with the hand of she here, (What's her name, Since she was Cleopatra ?)—Whip him, fellows, Till, like a boy, you see him cringe his face, And whine aloud for mercy : Take him hence.
Thyr. Mark Antony,
Ant. Tug him away: being whipp’d,
Bring him again :- This Jack of Cæsar's shall
Bear us an errand to him.-
[Exeunt Attend. with THYREUS.
You were half blasted ere I knew you :-Ha!
Have I my pillow left unpress'd in Rome,
Forborne the getting of a lawful race,
And by a gein of women, to be abus’d
By one that looks on feeders ?
Cleo. Good my lord,

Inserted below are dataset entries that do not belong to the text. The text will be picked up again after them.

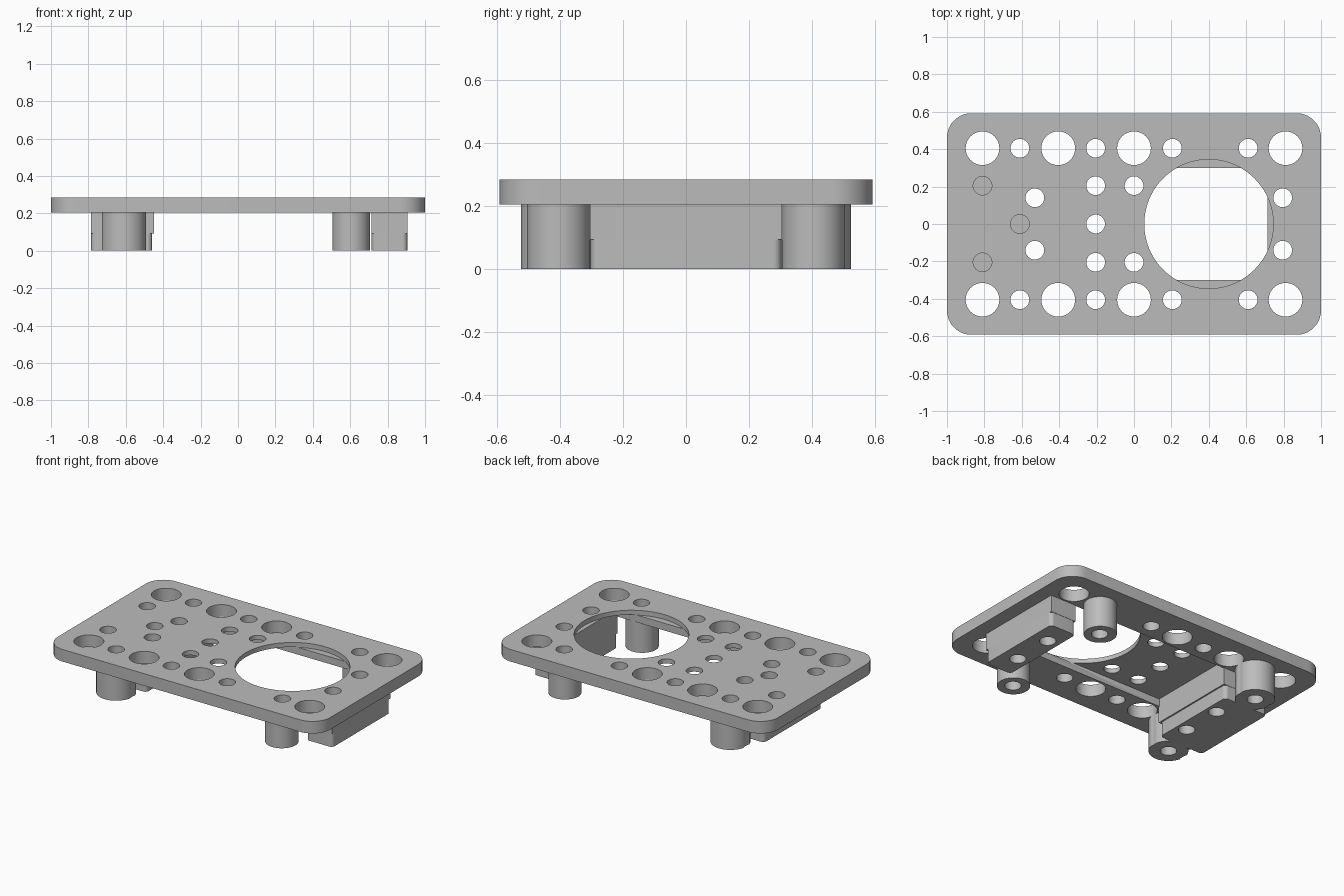
import bpy, bmesh, math

if "Cube" in bpy.data.objects:
    bpy.data.objects.remove(bpy.data.objects["Cube"], do_unlink=True)

grey = bpy.data.materials.new("light_grey")
grey.use_nodes = True
colour = (0.5, 0.5, 0.5, 1)
grey.diffuse_color = colour
grey.node_tree.nodes["Principled BSDF"].inputs["Base Color"].default_value = colour

TOP, UNDER, THIN, POCKET = 0.285, 0.205, 0.255, 0.225


def circle(x, y, r, n=48):
    return [(x + r * math.cos(2 * math.pi * i / n),
             y + r * math.sin(2 * math.pi * i / n)) for i in range(n)]


def rounded(x0, x1, y0, y1, r=0.0, steps=10):
    """Rectangle outline with rounded corners, counter-clockwise."""
    if r == 0:
        return [(x0, y0), (x1, y0), (x1, y1), (x0, y1)]
    corners = [(x1 - r, y1 - r), (x0 + r, y1 - r), (x0 + r, y0 + r), (x1 - r, y0 + r)]
    return [(cx + r * math.cos(math.pi / 2 * (q + i / steps)),
             cy + r * math.sin(math.pi / 2 * (q + i / steps)))
            for q, (cx, cy) in enumerate(corners) for i in range(steps + 1)]


def prisms(name, parts):
    """One object made of upright prisms: (outline, bottom, top)."""
    bm = bmesh.new()
    for outline, z0, z1 in parts:
        low = [bm.verts.new((x, y, z0)) for x, y in outline]
        high = [bm.verts.new((x, y, z1)) for x, y in outline]
        bm.faces.new(low[::-1])
        bm.faces.new(high)
        for i in range(len(low)):
            j = (i + 1) % len(low)
            bm.faces.new((low[i], low[j], high[j], high[i]))
    mesh = bpy.data.meshes.new(name)
    bm.to_mesh(mesh)
    bm.free()
    mesh.materials.append(grey)
    obj = bpy.data.objects.new(name, mesh)
    bpy.context.collection.objects.link(obj)
    return obj


def cut(obj, cutter):
    mod = obj.modifiers.new("cut", "BOOLEAN")
    mod.operation = "DIFFERENCE"
    mod.solver = "EXACT"
    mod.object = cutter
    bpy.context.view_layer.objects.active = obj
    bpy.ops.object.modifier_apply(modifier=mod.name)


# Cutters: through holes, blind pockets, round opening and underside recess
big = [(x, y, 0.09) for x in (-0.81, -0.405, 0, 0.81) for y in (-0.405, 0.405)]
small = [(x, y, 0.05) for x in (-0.61, -0.205, 0.205, 0.61) for y in (-0.405, 0.405)]
small += [(x, y, 0.05) for x in (-0.205, 0) for y in (-0.205, 0.205)]
small += [(x, y, 0.05) for x in (-0.53, 0.795) for y in (-0.14, 0.14)]
small.append((-0.205, 0, 0.05))
holes = prisms("hole_cutter", [(circle(*h), -0.1, 0.4) for h in big + small])
blind = [(-0.81, -0.205), (-0.81, 0.205), (-0.61, 0)]
pockets = prisms("pocket_cutter", [(circle(x, y, 0.05), POCKET, 0.4) for x, y in blind])
opening = prisms("opening_cutter", [(circle(0.4, 0, 0.345, 96), THIN - 0.002, 0.4)])
recess = prisms("recess_cutter", [(rounded(-0.45, 0.715, -0.3, 0.3), 0.1, THIN)])
cutters = (recess, opening, pockets, holes)

# Mounting plate
plate = prisms("plate", [(rounded(-1, 1, -0.592, 0.592, 0.13), UNDER, TOP)])
for cutter in cutters:
    cut(plate, cutter)
parts = [plate]

# Standoffs below the plate
for x, r, end in ((-0.61, 0.12, "right"), (0.605, 0.1, "left")):
    for y, side in ((-0.405, "front"), (0.405, "back")):
        parts.append(prisms(f"{side}_{end}_standoff", [(circle(x, y, r), 0, UNDER)]))

# End blocks: square upper half, rounded lower half
for name, x0, x1, inset in (("right_block", -0.785, -0.45, 0.01),
                            ("left_block", 0.715, 0.905, 0)):
    parts.append(prisms(name + "_upper", [(rounded(x0, x1, -0.305, 0.305), 0.093, UNDER)]))
    parts.append(prisms(name + "_lower",
                        [(rounded(x0, x1 - inset, -0.303, 0.303, 0.025), 0, 0.093)]))

for part in parts[1:]:
    cut(part, holes)
for cutter in cutters:
    bpy.data.objects.remove(cutter, do_unlink=True)

# Smooth round walls, crisp rims
bpy.ops.object.select_all(action="DESELECT")
for part in parts:
    part.select_set(True)
bpy.context.view_layer.objects.active = plate
bpy.ops.object.shade_smooth_by_angle(angle=math.radians(30))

Ant. You have been a boggler ever :But when we in our viciousness grow hard, (O misery on't !) the wise gods seel our eyes; In our own filth drop our clear judgments; make us Adore our errors ; laugh at us, while we strut To our confusion.
Cleo. O, is it come to this?

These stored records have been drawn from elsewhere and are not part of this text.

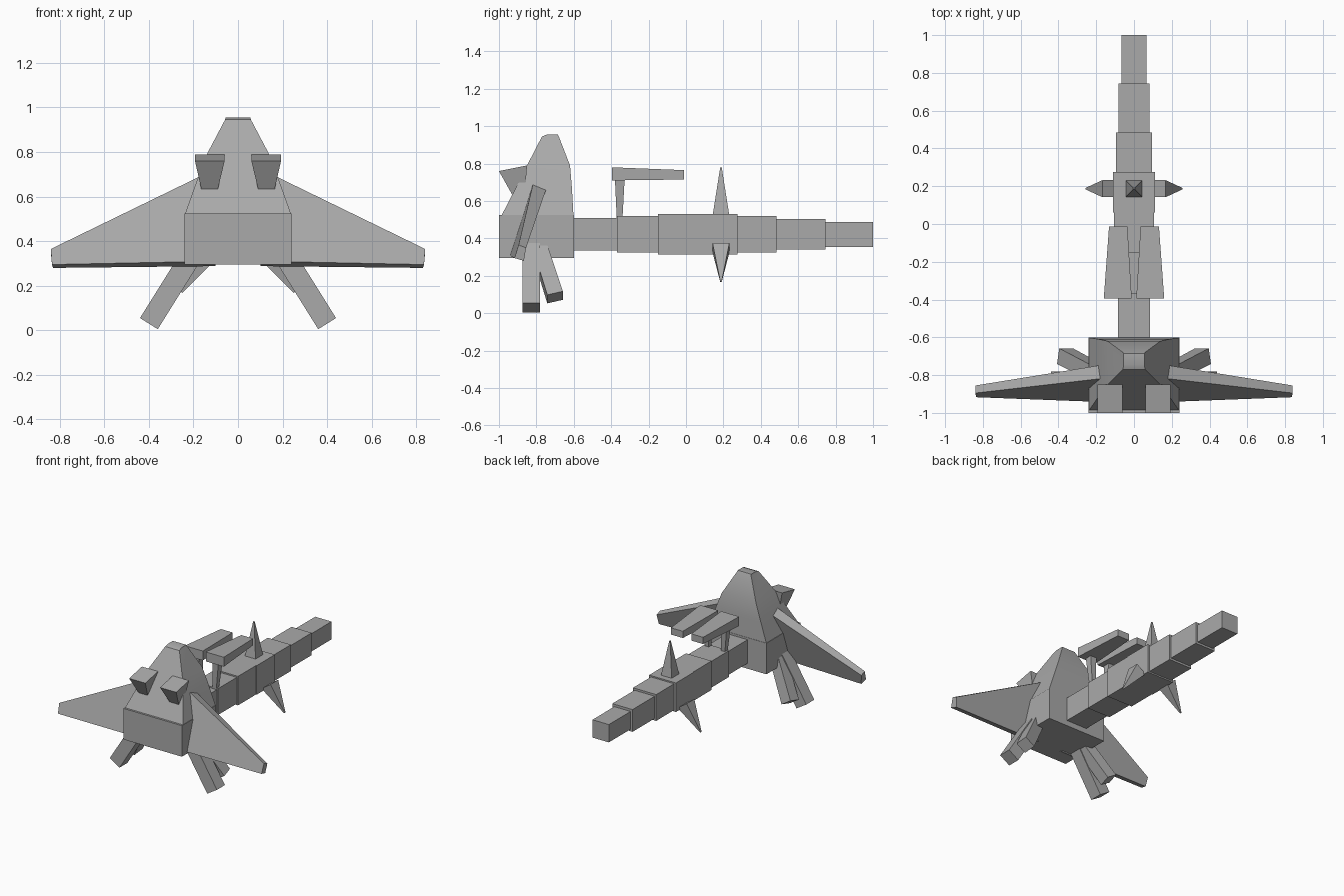
import bpy, bmesh, math
from mathutils import Vector

cube = bpy.data.objects.get("Cube")
if cube:
    bpy.data.objects.remove(cube, do_unlink=True)

grey = bpy.data.materials.new("plain_grey")
grey.use_nodes = True
TONE = (0.4, 0.4, 0.4, 1)
grey.diffuse_color = TONE
grey.node_tree.nodes["Principled BSDF"].inputs["Base Color"].default_value = TONE


def loft(name, rings, smooth=False):
    """Join rings of four corners into a closed solid."""
    bm = bmesh.new()
    loops = [[bm.verts.new(p) for p in ring] for ring in rings]
    for a, b in zip(loops, loops[1:]):
        for i in range(4):
            j = (i + 1) % 4
            bm.faces.new((a[i], a[j], b[j], b[i]))
    bm.faces.new(loops[0])
    bm.faces.new(loops[-1])
    bmesh.ops.recalc_face_normals(bm, faces=bm.faces[:])
    mesh = bpy.data.meshes.new(name)
    bm.to_mesh(mesh)
    bm.free()
    mesh.materials.append(grey)
    obj = bpy.data.objects.new(name, mesh)
    bpy.context.collection.objects.link(obj)
    if smooth:
        bpy.ops.object.select_all(action='DESELECT')
        obj.select_set(True)
        bpy.context.view_layer.objects.active = obj
        bpy.ops.object.shade_smooth_by_angle(angle=math.radians(30))
    return obj


def level(x0, x1, y0, y1, z0, z1=None):
    """Rectangle seen from above, z0 at its front edge and z1 at its back."""
    z1 = z0 if z1 is None else z1
    return [(x0, y0, z0), (x1, y0, z0), (x1, y1, z1), (x0, y1, z1)]


def upright(x0, x1, y, z0, z1):
    """Rectangle facing the front."""
    return [(x0, y, z0), (x1, y, z0), (x1, y, z1), (x0, y, z1)]


def bar(name, start, end, r0, r1):
    """Square tapering bar whose sides stay aligned with its lean."""
    start, end = Vector(start), Vector(end)
    axis = (end - start).normalized()
    u = (Vector((0, 1, 0)) - axis * axis.y).normalized()
    v = axis.cross(u)
    corners = ((-1, -1), (1, -1), (1, 1), (-1, 1))
    return loft(name, [[c + (u * a + v * b) * r for a, b in corners]
                       for c, r in ((start, r0), (end, r1))])


def pair(name, rings):
    """Left part and its mirrored right twin."""
    loft("left_" + name, rings)
    loft("right_" + name, [[(-x, y, z) for x, y, z in r] for r in rings])


# Head: block base and tapering crown
loft("head_base", [level(-.24, .24, -1, -.6, z) for z in (.295, .525)])
crown = [(.237, -.985, -.602, .525), (.185, -.91, -.61, .67),
         (.14, -.85, -.62, .79), (.058, -.77, -.68, .945)]
rings = [level(-w, w, f, b, z) for w, f, b, z in crown]
rings.append(level(-.055, .055, -.745, -.685, .955))
loft("head_crown", rings, smooth=True)

# Eyes: flared blocks set in the crown
pair("eye", [level(.06, .193, -1, -.85, .76, .79),
             level(.09, .165, -.93, -.86, .635, .66)])

# Side fins, leaning back
pair("side_fin", [
    [(.1, -.945, .31), (.1, -.88, .288), (.1, -.735, .70), (.1, -.81, .725)],
    [(.835, -.917, .295), (.83, -.867, .28), (.84, -.855, .35), (.84, -.895, .365)]])

# Body and tail: stepped blocks
segments = [(-.6, -.37, .085, .335, .51), (-.37, -.15, .095, .325, .52),
            (-.15, .06, .105, .315, .53), (.06, .275, .11, .315, .53),
            (.275, .485, .095, .325, .52), (.485, .745, .083, .34, .505),
            (.745, 1, .067, .355, .487)]
for i, (y0, y1, w, z0, z1) in enumerate(segments):
    loft(f"body_segment_{i + 1}", [upright(-w, w, y, z0, z1) for y in (y0, y1)])

# Back plates on posts
pair("back_plate", [upright(.012, .16, -.395, .71, .78),
                    upright(.035, .132, -.012, .715, .765)])
pair("plate_post", [level(.05, .08, -.37, -.34, .5),
                    level(.055, .105, -.38, -.328, .72)])

# Spikes
bar("top_spike", (0, .187, .52), (0, .187, .78), .045, .004)

for side, s in (("left", 1), ("right", -1)):
    bar(side + "_spike", (s * .13, .187, .35), (s * .253, .187, .17), .045, .004)
    # Legs
    bar(side + "_front_leg", (s * .2, -.828, .35), (s * .40, -.828, .03), .047, .047)
    bar(side + "_rear_leg", (s * .2, -.785, .35), (s * .365, -.70, .085), .04, .043)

Ant. I found you as a morsel, cold upon
Dead Cæsar's trencher : nay, you were a fragment
Of Cneius Pompey's; besides what hotter hours,
Unregister'd in vulgar fame, you have
Luxuriously pick'd out:-For, I am sure,
Though you can guess what temperance should be,
You know not what it is.
Cleo. Wherefore is this?
Ant. To let a fellow that will take rewards,
say, God quit you! be familiar with
My playfellow, your hand; this kingly seal,
And plighter of high hearts !-0, that I were
Upon the hill of Basan, to outroar
The horned herd ! for I have savage cause;
And to proclaim it civilly, were like
A halter'd neck, which does the hangman thank
For being yare about him.-Is he whipp'd ?
Re-enter Attendants, with THYREUS.
Ist Att. Soundly, my lord.
Ant. Cry'd he? and begg’d he pardon?
1st Att. He did ask favour.
Ant. If that thy father live, let him repent
Thou wast not made his daughter; and be thou sorry
To follow Cæsar in his triumph, since
Thou hast been whipp’d for following him : henceforth,
The white hand of a lady fever thee,
Shake thee to look on't.-Get thee back to Cæsar,
Tell him thy entertainment: Look, thou
say, He makes me angry with him : for he seems Proud and disdainful ; harping on what I am į ;